● What needs to be done:
From the listing, collect all lines containing the word "height".

● Stored data:
• • •

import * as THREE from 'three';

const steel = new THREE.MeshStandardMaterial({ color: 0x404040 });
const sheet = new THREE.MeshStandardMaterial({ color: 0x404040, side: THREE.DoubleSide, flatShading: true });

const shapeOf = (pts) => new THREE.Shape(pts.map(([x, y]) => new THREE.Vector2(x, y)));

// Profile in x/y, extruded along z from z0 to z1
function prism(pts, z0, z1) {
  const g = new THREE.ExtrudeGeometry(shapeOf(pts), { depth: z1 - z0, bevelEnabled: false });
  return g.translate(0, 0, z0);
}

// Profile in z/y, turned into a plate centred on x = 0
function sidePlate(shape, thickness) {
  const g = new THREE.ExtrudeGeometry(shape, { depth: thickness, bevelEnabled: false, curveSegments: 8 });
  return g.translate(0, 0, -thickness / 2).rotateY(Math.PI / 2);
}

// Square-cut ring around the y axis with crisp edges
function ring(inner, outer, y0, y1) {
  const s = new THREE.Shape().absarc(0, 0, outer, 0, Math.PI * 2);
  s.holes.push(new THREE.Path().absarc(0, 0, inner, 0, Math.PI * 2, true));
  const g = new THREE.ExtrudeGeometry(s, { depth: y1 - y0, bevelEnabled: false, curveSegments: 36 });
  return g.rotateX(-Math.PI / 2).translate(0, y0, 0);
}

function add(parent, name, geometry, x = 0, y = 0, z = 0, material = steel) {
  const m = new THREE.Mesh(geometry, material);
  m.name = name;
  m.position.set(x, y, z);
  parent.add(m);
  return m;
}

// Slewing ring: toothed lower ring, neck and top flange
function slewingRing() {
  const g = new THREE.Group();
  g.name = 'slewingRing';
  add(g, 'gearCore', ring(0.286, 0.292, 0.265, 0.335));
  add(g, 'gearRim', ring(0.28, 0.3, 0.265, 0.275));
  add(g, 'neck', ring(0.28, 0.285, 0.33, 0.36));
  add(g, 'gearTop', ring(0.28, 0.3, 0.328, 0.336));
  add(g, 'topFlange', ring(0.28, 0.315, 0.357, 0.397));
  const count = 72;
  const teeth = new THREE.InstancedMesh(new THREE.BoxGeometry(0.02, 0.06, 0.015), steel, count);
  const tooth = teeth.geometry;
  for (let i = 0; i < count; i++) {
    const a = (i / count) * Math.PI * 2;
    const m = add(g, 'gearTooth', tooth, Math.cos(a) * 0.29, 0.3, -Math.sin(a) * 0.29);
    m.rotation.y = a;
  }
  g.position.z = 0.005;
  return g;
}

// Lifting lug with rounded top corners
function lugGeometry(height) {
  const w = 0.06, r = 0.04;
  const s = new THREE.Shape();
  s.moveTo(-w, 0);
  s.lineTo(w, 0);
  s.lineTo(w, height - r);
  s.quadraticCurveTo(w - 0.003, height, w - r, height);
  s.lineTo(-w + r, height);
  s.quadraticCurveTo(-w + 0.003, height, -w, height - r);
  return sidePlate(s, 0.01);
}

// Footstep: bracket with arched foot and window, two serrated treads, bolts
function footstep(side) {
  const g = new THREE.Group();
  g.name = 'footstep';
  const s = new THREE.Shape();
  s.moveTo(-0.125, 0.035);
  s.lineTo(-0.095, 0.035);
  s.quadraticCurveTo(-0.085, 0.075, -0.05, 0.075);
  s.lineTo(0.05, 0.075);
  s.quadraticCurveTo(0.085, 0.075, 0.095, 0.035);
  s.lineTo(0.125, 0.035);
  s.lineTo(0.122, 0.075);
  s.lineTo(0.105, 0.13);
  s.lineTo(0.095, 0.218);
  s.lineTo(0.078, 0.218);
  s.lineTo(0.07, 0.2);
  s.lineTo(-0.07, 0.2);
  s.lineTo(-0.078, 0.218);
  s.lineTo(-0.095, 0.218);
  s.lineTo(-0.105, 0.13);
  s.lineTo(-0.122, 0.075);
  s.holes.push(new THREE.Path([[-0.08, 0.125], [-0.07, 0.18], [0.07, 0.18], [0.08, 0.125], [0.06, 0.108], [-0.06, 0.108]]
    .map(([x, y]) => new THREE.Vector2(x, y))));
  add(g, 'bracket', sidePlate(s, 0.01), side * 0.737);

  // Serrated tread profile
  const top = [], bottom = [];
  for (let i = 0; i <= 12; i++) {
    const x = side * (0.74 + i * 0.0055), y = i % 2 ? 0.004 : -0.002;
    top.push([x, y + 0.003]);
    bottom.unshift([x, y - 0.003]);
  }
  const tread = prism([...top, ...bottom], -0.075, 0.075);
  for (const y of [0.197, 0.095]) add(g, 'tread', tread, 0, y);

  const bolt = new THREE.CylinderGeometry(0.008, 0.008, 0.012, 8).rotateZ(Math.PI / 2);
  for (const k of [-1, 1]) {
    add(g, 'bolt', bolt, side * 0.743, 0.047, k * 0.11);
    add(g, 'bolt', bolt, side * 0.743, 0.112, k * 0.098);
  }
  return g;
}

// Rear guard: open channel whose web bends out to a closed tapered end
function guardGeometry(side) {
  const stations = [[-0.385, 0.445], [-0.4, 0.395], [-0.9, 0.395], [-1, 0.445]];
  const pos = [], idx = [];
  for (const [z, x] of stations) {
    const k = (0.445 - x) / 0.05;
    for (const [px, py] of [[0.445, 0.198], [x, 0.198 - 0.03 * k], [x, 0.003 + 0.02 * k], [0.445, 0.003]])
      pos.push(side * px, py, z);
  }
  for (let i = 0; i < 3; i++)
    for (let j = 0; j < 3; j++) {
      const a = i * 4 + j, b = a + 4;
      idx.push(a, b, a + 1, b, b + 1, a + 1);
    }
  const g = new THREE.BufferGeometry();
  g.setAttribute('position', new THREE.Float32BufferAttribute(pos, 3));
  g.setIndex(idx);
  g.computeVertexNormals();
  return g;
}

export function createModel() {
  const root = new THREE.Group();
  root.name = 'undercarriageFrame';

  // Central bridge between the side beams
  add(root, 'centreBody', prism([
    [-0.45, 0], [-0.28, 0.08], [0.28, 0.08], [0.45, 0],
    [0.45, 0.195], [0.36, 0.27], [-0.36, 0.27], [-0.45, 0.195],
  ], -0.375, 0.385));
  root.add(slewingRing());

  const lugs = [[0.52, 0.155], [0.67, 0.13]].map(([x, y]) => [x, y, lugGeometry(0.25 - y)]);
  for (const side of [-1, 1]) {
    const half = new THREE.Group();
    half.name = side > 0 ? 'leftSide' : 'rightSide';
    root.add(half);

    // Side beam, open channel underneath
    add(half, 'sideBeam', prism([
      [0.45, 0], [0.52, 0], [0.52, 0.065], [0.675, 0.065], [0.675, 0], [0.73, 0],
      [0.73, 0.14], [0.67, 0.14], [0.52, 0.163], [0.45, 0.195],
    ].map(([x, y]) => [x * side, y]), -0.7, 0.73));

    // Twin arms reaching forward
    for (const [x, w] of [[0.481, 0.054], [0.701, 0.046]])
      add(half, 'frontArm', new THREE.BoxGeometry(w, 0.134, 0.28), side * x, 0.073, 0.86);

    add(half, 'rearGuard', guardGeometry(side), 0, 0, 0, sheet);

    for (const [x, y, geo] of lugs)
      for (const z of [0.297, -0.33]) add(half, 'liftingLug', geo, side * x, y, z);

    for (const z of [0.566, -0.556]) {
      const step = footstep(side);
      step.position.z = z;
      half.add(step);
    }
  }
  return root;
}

• • •

● Finished task:
function lugGeometry(height) {
  s.lineTo(w, height - r);
  s.quadraticCurveTo(w - 0.003, height, w - r, height);
  s.lineTo(-w + r, height);
  s.quadraticCurveTo(-w + 0.003, height, -w, height - r);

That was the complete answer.